Exotic spa treatments, like the Phoenician's signature myoxy caviar facial ("the best natural alternative to Botox") are still the order du jour; the valley's hottest trend, though, is incorporating Arizona itself-native herbs, minerals, fruits, plants and vegetables-into spa environments. "We want to be in touch with the indigenous properties of the area, and certainly endeavor to include them as part of the whole experience, not just the treatments," says Marxer. To that end, the Boulders has created its own on-site gardens (part of its all-organic move) where produce, herbs, and spices will turn up on menus and in treatments. The Hyatt Regency Scottsdale Resort & Spa at Gainey Ranch's new Avania Spa offers a Desert Essence Wrap, while Willow Stream-The Spa at the Fairmont Scottsdale Princess-serves up home-brewed teas using citrus, elderberries, and prickly pear cactus.-MB

Readers Recommend

Our subscribers gave Pinnacle Awards to the following:

Camelback Inn, a JW Marriott Resort & Spa
Hyatt Regency Scottsdale Resort & Spa at Gainey Ranch
Pointe South Mountain Resort
Crowne Plaza San Marcos Resort
Westin Kierland Resort & Spa
Scottsdale Resort & Conference Center

For more listings, visit Facility Quick Search at www.mimegasite.com

10 Great Places for group meals in Phoenix / Scottsdale

The restaurants below have group facilities and were selected from the Zagat Survey of the Phoenix/Scottsdale area.

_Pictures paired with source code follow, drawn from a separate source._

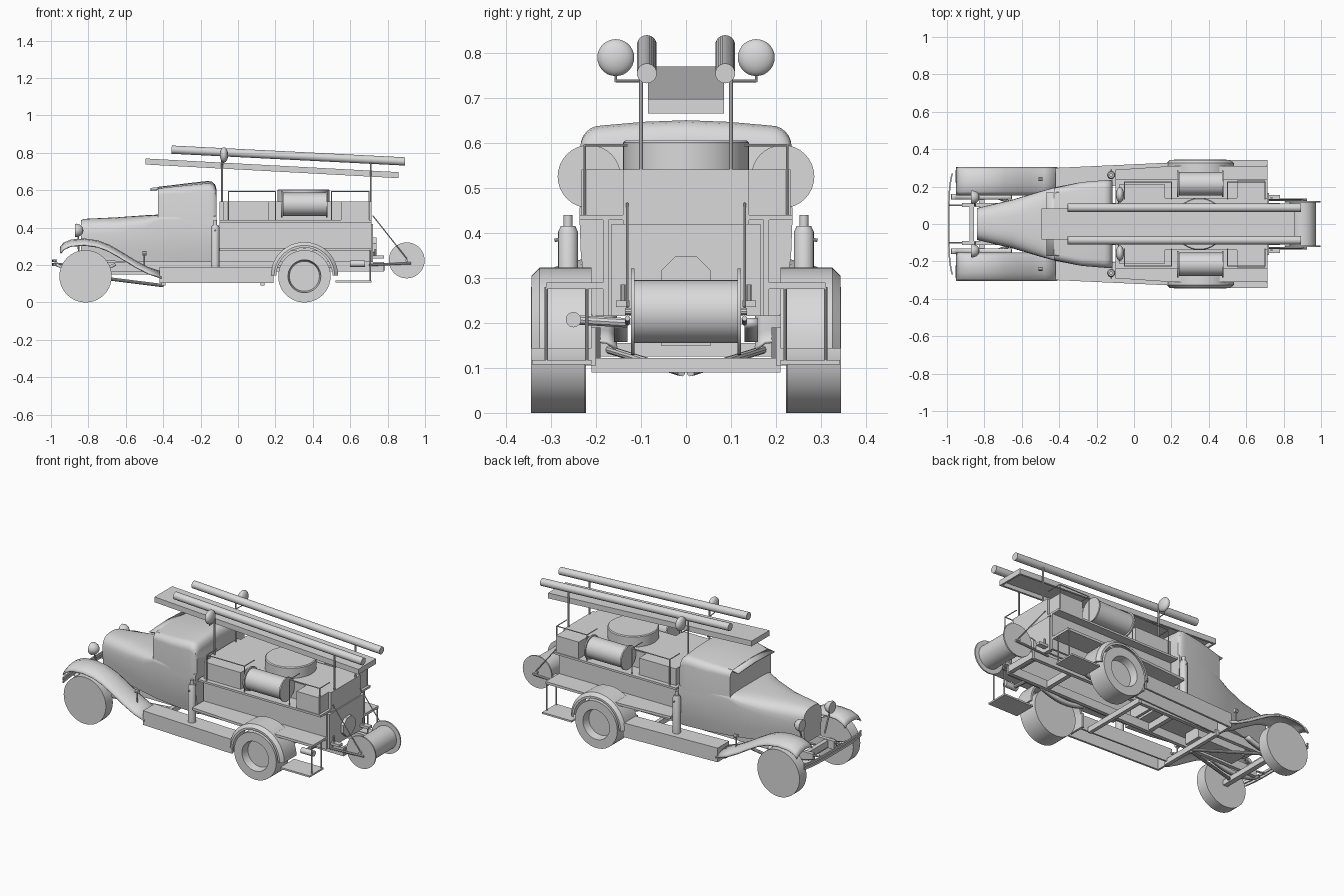
import bpy, bmesh, math
from mathutils import Vector

cube = bpy.data.objects.get("Cube")
if cube:
    bpy.data.objects.remove(cube, do_unlink=True)

grey = bpy.data.materials.new("plain_grey")
grey.use_nodes = True
grey.diffuse_color = (0.7, 0.7, 0.7, 1)
grey.node_tree.nodes["Principled BSDF"].inputs["Base Color"].default_value = (0.7, 0.7, 0.7, 1)
SIDES = (("left", 1), ("right", -1))


def finish(name, bm, smooth=False):
    bmesh.ops.remove_doubles(bm, verts=bm.verts, dist=1e-5)
    bmesh.ops.recalc_face_normals(bm, faces=bm.faces)
    me = bpy.data.meshes.new(name)
    bm.to_mesh(me)
    bm.free()
    me.materials.append(grey)
    ob = bpy.data.objects.new(name, me)
    bpy.context.collection.objects.link(ob)
    if smooth:
        bpy.ops.object.select_all(action='DESELECT')
        ob.select_set(True)
        bpy.context.view_layer.objects.active = ob
        bpy.ops.object.shade_smooth_by_angle(angle=math.radians(35))
    return ob


def skin(name, rings, closed=True, caps=True, smooth=True):
    """Join successive rings of points with quads."""
    bm = bmesh.new()
    vs = [[bm.verts.new(p) for p in r] for r in rings]
    n = len(rings[0])
    for a, b in zip(vs, vs[1:]):
        for i in range(n if closed else n - 1):
            j = (i + 1) % n
            bm.faces.new((a[i], a[j], b[j], b[i]))
    if caps:
        bm.faces.new(vs[0])
        bm.faces.new(vs[-1])
    return finish(name, bm, smooth)


def box(name, x, y, z, s=1):
    ring = lambda h: [(x[i], s * y[j], h) for i, j in ((0, 0), (1, 0), (1, 1), (0, 1))]
    return skin(name, [ring(z[0]), ring(z[1])], smooth=False)


def lathe(name, origin, axis, profile, n=32):
    """Spin (radius, height) pairs about an axis."""
    q = Vector((0, 0, 1)).rotation_difference(Vector(axis).normalized())
    rings = []
    for r, h in profile:
        r = max(r, 1e-7)
        rings.append([Vector(origin) + q @ Vector((r * math.cos(k * math.tau / n), r * math.sin(k * math.tau / n), h))
                      for k in range(n)])
    return skin(name, rings, caps=False)


def rod(name, a, b, r, n=10):
    d = Vector(b) - Vector(a)
    return lathe(name, a, d, [(0, 0), (r, 0), (r, d.length), (0, d.length)], n)


def ball(name, c, size):
    bm = bmesh.new()
    bmesh.ops.create_uvsphere(bm, u_segments=24, v_segments=14, radius=1)
    for v in bm.verts:
        v.co = Vector([c[i] + v.co[i] * size[i] for i in range(3)])
    return finish(name, bm, True)


def sheet(name, path, lateral, s, thick=0.008):
    """Curved plate: path in x/z, lateral pairs of (y, drop)."""
    ob = skin(name, [[(x, s * y, z - d) for y, d in lateral] for x, z in path], False, False)
    mod = ob.modifiers.new("thickness", 'SOLIDIFY')
    mod.thickness = thick
    mod.offset = 0


# Bonnet and lower cab, one tapering loft that tucks in at the bottom
def section(x, w, top, shoulder, bottom, e):
    side = [(x, w * 0.88, bottom), (x, w * 0.94, bottom + 0.06), (x, w * 0.985, (bottom + shoulder) / 2 + 0.02)]
    pts = list(side)
    for k in range(17):
        a = math.pi * k / 16
        c, sn = math.cos(a), max(math.sin(a), 0)
        pts.append((x, w * math.copysign(abs(c) ** e, c), shoulder + (top - shoulder) * sn ** e))
    return pts + [(px, -py, pz) for px, py, pz in reversed(side)]


skin("bonnet_and_lower_cab", [section(*p) for p in (
    (-0.84, 0.085, 0.44, 0.36, 0.24, 0.7), (-0.82, 0.09, 0.447, 0.36, 0.23, 0.7),
    (-0.65, 0.13, 0.455, 0.37, 0.22, 0.7), (-0.5, 0.175, 0.466, 0.4, 0.215, 0.6),
    (-0.42, 0.197, 0.47, 0.44, 0.215, 0.4), (-0.28, 0.224, 0.47, 0.445, 0.215, 0.3),
    (-0.115, 0.237, 0.47, 0.445, 0.215, 0.3))])

# Upper cab with a crowned roof, rounded at sides and back
def cab_section(x, w, top, radius, crown):
    pts = [(x, -w, 0.44)]
    for k in range(7):
        a = math.pi / 2 * k / 6
        pts.append((x, -w + radius * (1 - math.cos(a)), top - crown - radius * (1 - math.sin(a))))
    pts += [(x, 0.5 * (radius - w), top - crown * 0.3), (x, 0, top)]
    return pts + [(px, -py, pz) for px, py, pz in reversed(pts[:-1])]


skin("upper_cab", [cab_section(*p) for p in (
    (-0.428, 0.192, 0.618, 0.035, 0.008), (-0.28, 0.224, 0.636, 0.042, 0.01),
    (-0.16, 0.234, 0.65, 0.045, 0.012), (-0.138, 0.235, 0.645, 0.045, 0.012),
    (-0.122, 0.232, 0.63, 0.045, 0.012), (-0.115, 0.226, 0.606, 0.045, 0.012))])
sheet("windscreen_visor", [(-0.467, 0.608), (-0.4, 0.616)], ((-0.17, 0.008), (0, 0), (0.17, 0.008)), 1)

# Rear body: open-bottomed core between two stepped benches
box("body_deck", (-0.1, 0.715), (-0.14, 0.14), (0.525, 0.54))
for x in (-0.1, 0.7):
    box("body_end_wall", (x, x + 0.015), (-0.14, 0.14), (0.215, 0.53))
box("back_panel", (0.7, 0.722), (-0.165, 0.165), (0.215, 0.42))
lathe("water_tank", (0.35, 0, 0.5), (0, 0, 1), [(0, 0), (0.14, 0), (0.14, 0.1), (0.135, 0.105), (0, 0.105)], 40)
octagon = [math.radians(22.5 + 45 * k) for k in range(8)]
skin("pump_cover", [[(x, 0.06 * math.cos(a), 0.293 + 0.06 * math.sin(a)) for a in octagon] for x in (0.72, 0.74)],
     smooth=False)

for side, s in SIDES:
    # Benches overhanging their walls, lockers and ledges
    box(side + "_core_wall", (-0.1, 0.715), (0.128, 0.14), (0.215, 0.53), s)
    box(side + "_bench_top", (-0.1, 0.715), (0.13, 0.237), (0.428, 0.44), s)
    box(side + "_bench_wall", (-0.1, 0.715), (0.172, 0.184), (0.215, 0.43), s)
    box(side + "_front_locker", (-0.08, 0.165), (0.13, 0.21), (0.43, 0.54), s)
    box(side + "_rear_locker", (0.55, 0.7), (0.13, 0.232), (0.43, 0.54), s)
    ledge = lambda z: [(-0.1, s * 0.18, z), (0.715, s * 0.18, z), (0.715, s * 0.31, z), (0.2, s * 0.31, z), (-0.1, s * 0.29, z)]
    skin(side + "_ledge", [ledge(0.275), ledge(0.29)], smooth=False)
    # Grab rails
    for i, (a, b) in enumerate(((-0.05, 0.2), (0.5, 0.7))):
        rod(f"{side}_rail_{i}", (a, s * 0.225, 0.594), (b, s * 0.225, 0.594), 0.003)
        for x in (a, b):
            rod(f"{side}_rail_post", (x, s * 0.225, 0.43), (x, s * 0.225, 0.594), 0.003)
            rod(f"{side}_rail_return", (x, s * 0.225, 0.594), (x, s * 0.13, 0.594), 0.003)
    # Side hose reel
    rod(side + "_side_reel_drum", (0.24, s * 0.215, 0.525), (0.47, s * 0.215, 0.525), 0.062, 32)
    for x in (0.23, 0.47):
        rod(side + "_side_reel_disc", (x, s * 0.215, 0.525), (x + 0.008, s * 0.215, 0.525), 0.07, 32)
    # Wheels
    rod(side + "_front_wheel", (-0.815, s * 0.222, 0.14), (-0.815, s * 0.288, 0.14), 0.14, 40)
    lathe(side + "_rear_wheel", (0.355, s * 0.224, 0.14), (0, s, 0),
          [(0, 0), (0.14, 0), (0.14, 0.12), (0.088, 0.12), (0.08, 0.075), (0, 0.075)], 40)
    # Fenders
    sheet(side + "_front_fender", ((-0.948, 0.295), (-0.93, 0.317), (-0.89, 0.333), (-0.82, 0.338), (-0.75, 0.328),
          (-0.69, 0.305), (-0.62, 0.265), (-0.55, 0.222), (-0.48, 0.185), (-0.41, 0.162)),
          ((0.155, 0.02), (0.175, 0.005), (0.22, 0), (0.26, 0.005), (0.29, 0.018), (0.303, 0.032)), s)
    rings = []
    for k in range(25):
        c, sn = math.cos(math.pi * k / 24), math.sin(math.pi * k / 24)
        rings.append([(0.355 + r * c, s * y, 0.143 + r * sn) for r, y in (
            (0.18, 0.21), (0.18, 0.325), (0.162, 0.343), (0.15, 0.343), (0.165, 0.32), (0.17, 0.21))])
    skin(side + "_rear_fender", rings)
    # Running board: open-bottomed box that widens rearward
    for part, y0, y1, z0, z1 in (("top", -0.11, 0, 0.178, 0.19), ("outer", -0.012, 0, 0.105, 0.19),
                                 ("inner", -0.11, -0.1, 0.105, 0.19)):
        ring = lambda z: [(-0.42, s * (0.3 + y0), z), (0.19, s * (0.328 + y0), z),
                          (0.19, s * (0.328 + y1), z), (-0.42, s * (0.3 + y1), z)]
        skin(f"{side}_running_board_{part}", [ring(z0), ring(z1)], smooth=False)
    for x in (-0.42, 0.178):
        box(side + "_running_board_end", (x, x + 0.012), (0.2, 0.3), (0.105, 0.19), s)
    # Rear step on hangers
    box(side + "_rear_step", (0.52, 0.715), (0.21, 0.342), (0.108, 0.118), s)
    for y in (0.22, 0.31):
        rod(side + "_step_hanger", (0.708, s * y, 0.112), (0.708, s * y, 0.28), 0.004)
    # Extinguisher
    lathe(side + "_extinguisher", (-0.122, s * 0.262, 0.19), (0, 0, 1),
          [(0, 0), (0.022, 0), (0.022, 0.212), (0.016, 0.225), (0.01, 0.225), (0.01, 0.25), (0, 0.25)], 20)
    rod(side + "_extinguisher_nozzle", (-0.122, s * 0.262, 0.39), (-0.122, s * 0.292, 0.383), 0.004)
    # Small side lantern
    rod(side + "_side_lamp_stem", (-0.5, s * 0.24, 0.18), (-0.5, s * 0.24, 0.265), 0.004)
    rod(side + "_side_lamp", (-0.51, s * 0.24, 0.262), (-0.49, s * 0.24, 0.262), 0.012)
    # Headlamp and spotlight
    lathe(side + "_headlamp", (-0.872, s * 0.143, 0.385), (1, 0, 0),
          [(0, 0), (0.034, 0), (0.036, 0.01), (0.03, 0.028), (0.017, 0.042), (0, 0.046)], 24)
    rod(side + "_headlamp_stem", (-0.855, s * 0.143, 0.36), (-0.85, s * 0.1, 0.24), 0.005)
    ball(side + "_spotlight", (-0.075, s * 0.156, 0.789), (0.022, 0.041, 0.041))
    rod(side + "_spotlight_arm", (-0.085, s * 0.1, 0.737), (-0.08, s * 0.156, 0.737), 0.003)
    rod(side + "_spotlight_pin", (-0.08, s * 0.156, 0.735), (-0.08, s * 0.156, 0.76), 0.003)
    # Ladder supports and top tubes
    rod(side + "_front_ladder_post", (-0.085, s * 0.1, 0.53), (-0.085, s * 0.1, 0.79), 0.005)
    rod(side + "_rear_ladder_post", (0.71, s * 0.1, 0.53), (0.71, s * 0.1, 0.755), 0.005)
    rod(side + "_top_tube", (-0.355, s * 0.087, 0.817), (0.893, s * 0.087, 0.754), 0.022, 24)
    # Chassis rail, springs and bumper bracket
    box(side + "_chassis_rail", (-0.92, 0.78), (0.09, 0.112), (0.165, 0.215), s)
    for x in (-0.815, 0.355):
        sheet(side + "_leaf_spring", [(x + 0.02 * k, 0.165 + 0.0006 * k * k) for k in range(-8, 9)],
              ((0.13, 0), (0.16, 0)), s, 0.016)
    rod(side + "_bumper_bracket", (-0.985, s * 0.1, 0.21), (-0.9, s * 0.1, 0.2), 0.005)
    rod(side + "_radius_rod", (-0.8, s * 0.17, 0.14), (-0.4, s * 0.01, 0.09), 0.009)
    # Rear reel disc and frame
    rod(side + "_rear_reel_disc", (0.902, s * 0.114, 0.225), (0.902, s * 0.122, 0.225), 0.096, 40)
    rod(side + "_reel_stay", (0.72, s * 0.13, 0.465), (0.902, s * 0.13, 0.235), 0.003)
    rod(side + "_reel_arm", (0.7, s * 0.13, 0.2), (0.925, s * 0.13, 0.21), 0.006)
    box(side + "_rear_bracket", (0.72, 0.78), (0.125, 0.155), (0.235, 0.25), s)
    rod(side + "_rear_hook", (0.735, s * 0.14, 0.285), (0.735, s * 0.14, 0.24), 0.006)

# Sloping ladder: a tray open underneath
for name, x, y, t in (("bed", (-0.495, 0.857), (-0.08, 0.08), 0.008),
                      ("left_rail", (-0.495, 0.857), (0.072, 0.084), 0.032),
                      ("right_rail", (-0.495, 0.857), (-0.084, -0.072), 0.032),
                      ("front_end", (-0.495, -0.483), (-0.08, 0.08), 0.032),
                      ("rear_end", (0.845, 0.857), (-0.08, 0.08), 0.032)):
    slope = lambda px: 0.743 - 0.054 * px
    skin("ladder_" + name, [[(px, y[0], slope(px)), (px, y[1], slope(px)), (px, y[1], slope(px) - t),
                             (px, y[0], slope(px) - t)] for px in x], smooth=False)

# Rear hose drum and exhaust
rod("rear_reel_drum", (0.902, -0.116, 0.225), (0.902, 0.116, 0.225), 0.07, 40)
rod("rear_reel_axle", (0.902, -0.135, 0.225), (0.902, 0.135, 0.225), 0.008)
rod("exhaust_elbow", (0.62, -0.13, 0.2), (0.62, -0.25, 0.207), 0.011)
rod("exhaust_tip", (0.6, -0.25, 0.207), (0.68, -0.25, 0.207), 0.017, 20)

# Running gear underneath
box("front_axle", (-0.83, -0.8), (-0.23, 0.23), (0.125, 0.155))
box("gearbox", (-0.72, -0.4), (-0.055, 0.055), (0.15, 0.25))
for x in (-0.41, 0.12):
    box("running_board_crossbar", (x, x + 0.022), (-0.21, 0.21), (0.09, 0.122))
for x in (-0.88, -0.2, 0.5, 0.76):
    box("chassis_crossmember", (x, x + 0.025), (-0.1, 0.1), (0.17, 0.21))

# Bowed twin-bar front bumper
for z in (0.203, 0.222):
    rings = []
    for k in range(-8, 9):
        x, y = -0.99 + 0.018 * (k / 8) ** 4, 0.27 * k / 8
        rings.append([(x - 0.004, y, z - 0.007), (x + 0.004, y, z - 0.007),
                      (x + 0.004, y, z + 0.007), (x - 0.004, y, z + 0.007)])
    skin("bumper_bar", rings)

The order was determined by Zagat's food and service ratings of 21 and above and a price of up to $65 per person (without alcohol):

NAME, Location, Type of Food

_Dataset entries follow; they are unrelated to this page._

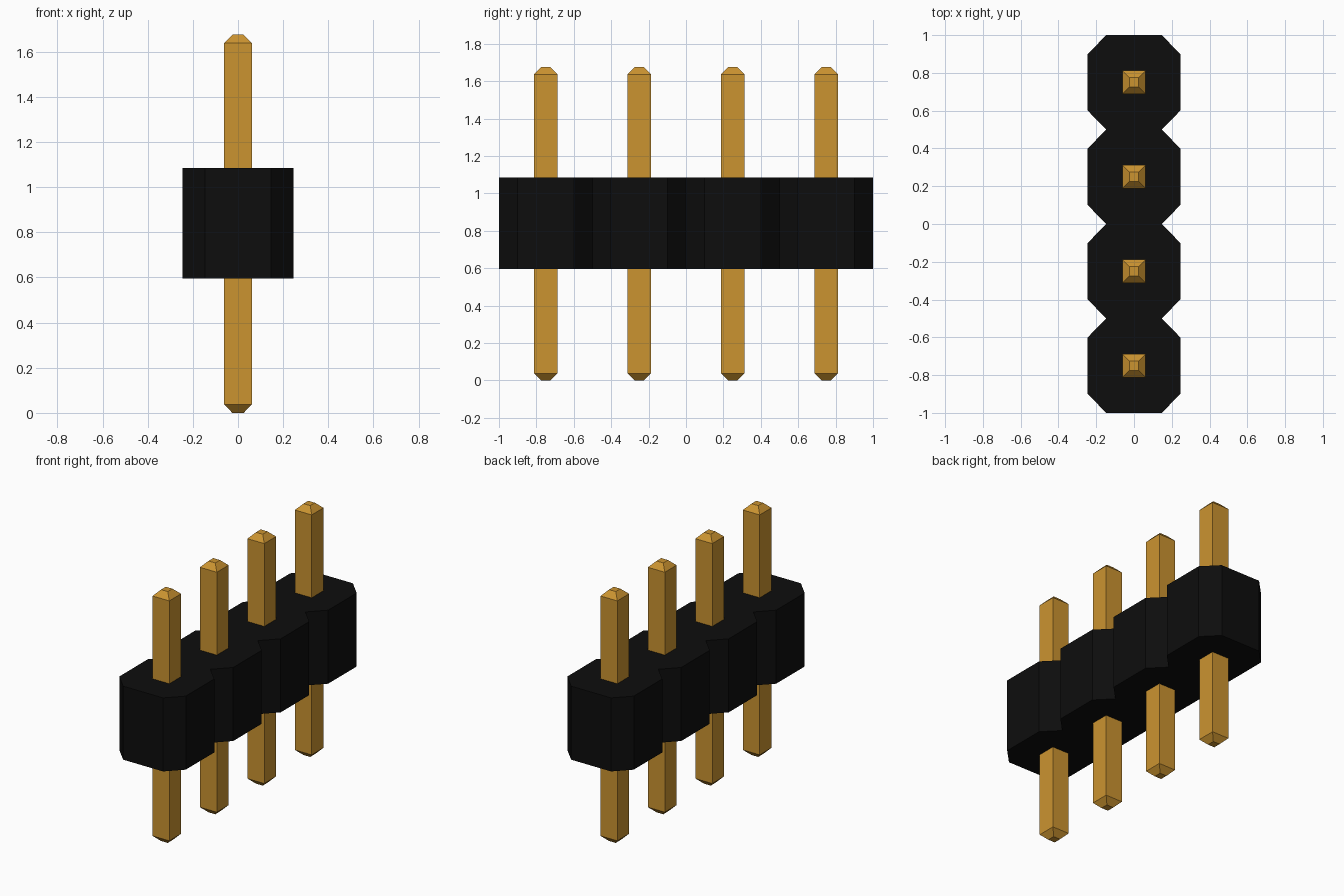
import bpy, bmesh

cube = bpy.data.objects.get("Cube")
if cube:
    bpy.data.objects.remove(cube, do_unlink=True)


def make_material(name, color, roughness, metallic=0.0):
    mat = bpy.data.materials.new(name)
    mat.use_nodes = True
    mat.diffuse_color = color
    bsdf = mat.node_tree.nodes["Principled BSDF"]
    bsdf.inputs["Base Color"].default_value = color
    bsdf.inputs["Roughness"].default_value = roughness
    bsdf.inputs["Metallic"].default_value = metallic
    return mat


black = make_material("black plastic", (0.004, 0.004, 0.004, 1), 0.6)
gold = make_material("gold metal", (0.60, 0.295, 0.03, 1), 0.4)


def loft(name, sections, mat):
    """Join matching closed outlines [(z, [(x, y), ...]), ...] and cap both ends."""
    bm = bmesh.new()
    rings = [[bm.verts.new((x, y, z)) for x, y in pts] for z, pts in sections]
    n = len(rings[0])
    for low, high in zip(rings, rings[1:]):
        for i in range(n):
            j = (i + 1) % n
            bm.faces.new((low[i], low[j], high[j], high[i]))
    bm.faces.new(rings[0][::-1])
    bm.faces.new(rings[-1])
    bmesh.ops.recalc_face_normals(bm, faces=bm.faces)
    mesh = bpy.data.meshes.new(name)
    bm.to_mesh(mesh)
    bm.free()
    mesh.materials.append(mat)
    obj = bpy.data.objects.new(name, mesh)
    bpy.context.collection.objects.link(obj)
    return obj


PITCH, COUNT = 0.5, 4
centers = [(i - (COUNT - 1) / 2) * PITCH for i in range(COUNT)]

# Housing: a row of chamfered cells sharing narrow necks
WIDE, NECK, FLAT = 0.245, 0.147, 0.15
right_side = [(NECK, -1.0)]
for y in centers:
    right_side += [(WIDE, y - FLAT), (WIDE, y + FLAT), (NECK, y + PITCH / 2)]
outline = right_side + [(-x, y) for x, y in reversed(right_side)]
loft("housing", [(0.595, outline), (1.085, outline)], black)


# Pins: square bars with tapered tips, running through the housing
def square(half, y):
    return [(-half, y - half), (half, y - half), (half, y + half), (-half, y + half)]


HALF, TIP, TAPER, TOP = 0.062, 0.025, 0.038, 1.675
for number, y in enumerate(centers, 1):
    loft(f"pin_{number}", [
        (0.0, square(TIP, y)),
        (TAPER, square(HALF, y)),
        (TOP - TAPER, square(HALF, y)),
        (TOP, square(TIP, y)),
    ], gold)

Sea Saw, Scottsdale, Japanese
Marquesa, Scottsdale, Mediterranean
T. Cook's, Phoenix, Mediterranean
Drinkwater's City Hall Steakhouse, Scottsdale, Steakhouse
Eddie V's Edgewater Grille, Scottsdale, Surf & Turf
Vincent Guerihault on Camelback Phoenix French
Mastro's Steakhouse, Scottsdale, Steakhouse
Michael's at the Citadel, Scottsdale, American
Roaring Fork, Scottsdale, Southwestern
Tarbell's, Phoenix, American

For more information on these and other restaurants in the Phoenix/Scottsdale area, please click on www.zagat.com

What's In a Name

Few destinations have mastered the art of establishing signature properties to the extent of Phoenix and Scottsdale. Granted, the corporate names-Hyatt, Westin, Marriott, Hilton, Fairmont-are usually duly noted somewhere in a typically lengthy moniker. Ask attendees where they stayed, though, and the response is often short and memorably sweet: the Princess, the Biltmore, the Phoenician, the Boulders, the Buttes, Gainey Ranch. In sum, rather than being identified by a brand, these signature properties have themselves managed to create a unique brand for the destination.
"There are a lot of nice properties out here, folks who've been around here a long time, with their own personality and character, and everyone seems to know about them," says Clark Albright, director of sales and marketing at Camelback Inn, a JW Marriott Resort & Spa. "Camelback has long had a reputation within the company, but even more so with its customers. It takes time and consistent service execution to get that elite recognition, and that reputation is well earned."

Indeed, places such as Camelback, the Biltmore, the Royal Palms, and others have survived successfully for decades, building their reputations and customer cachet on service and quality. What sets them apart are attention to detail-table linens, oak wainscoting in the lobby, a fabled golf hole, an Art Deco-styled swimming pool-and the history of the properties. "It's tough to argue with 70 years of experience," says Albright, who spent three months in residence at Camelback after he transferred to Arizona late last year. "There's a special energy here," he says. "Camelback was around a long time before it was a Marriott. We have generations of repeat customers, and we're smart in maintaining the heritage and legacy of the building."

The legacy aspect even extends to some of the area's new properties. The buzz about the new Hotel Valley Ho, for example, centers on key aspects of its former glory days-a mid-century Modern design and a reputation as a chic desert hideaway (with a groovy Polynesian restaurant) for Hollywood's Golden Age celebs. In that sense, signature resorts never go out of style. -MB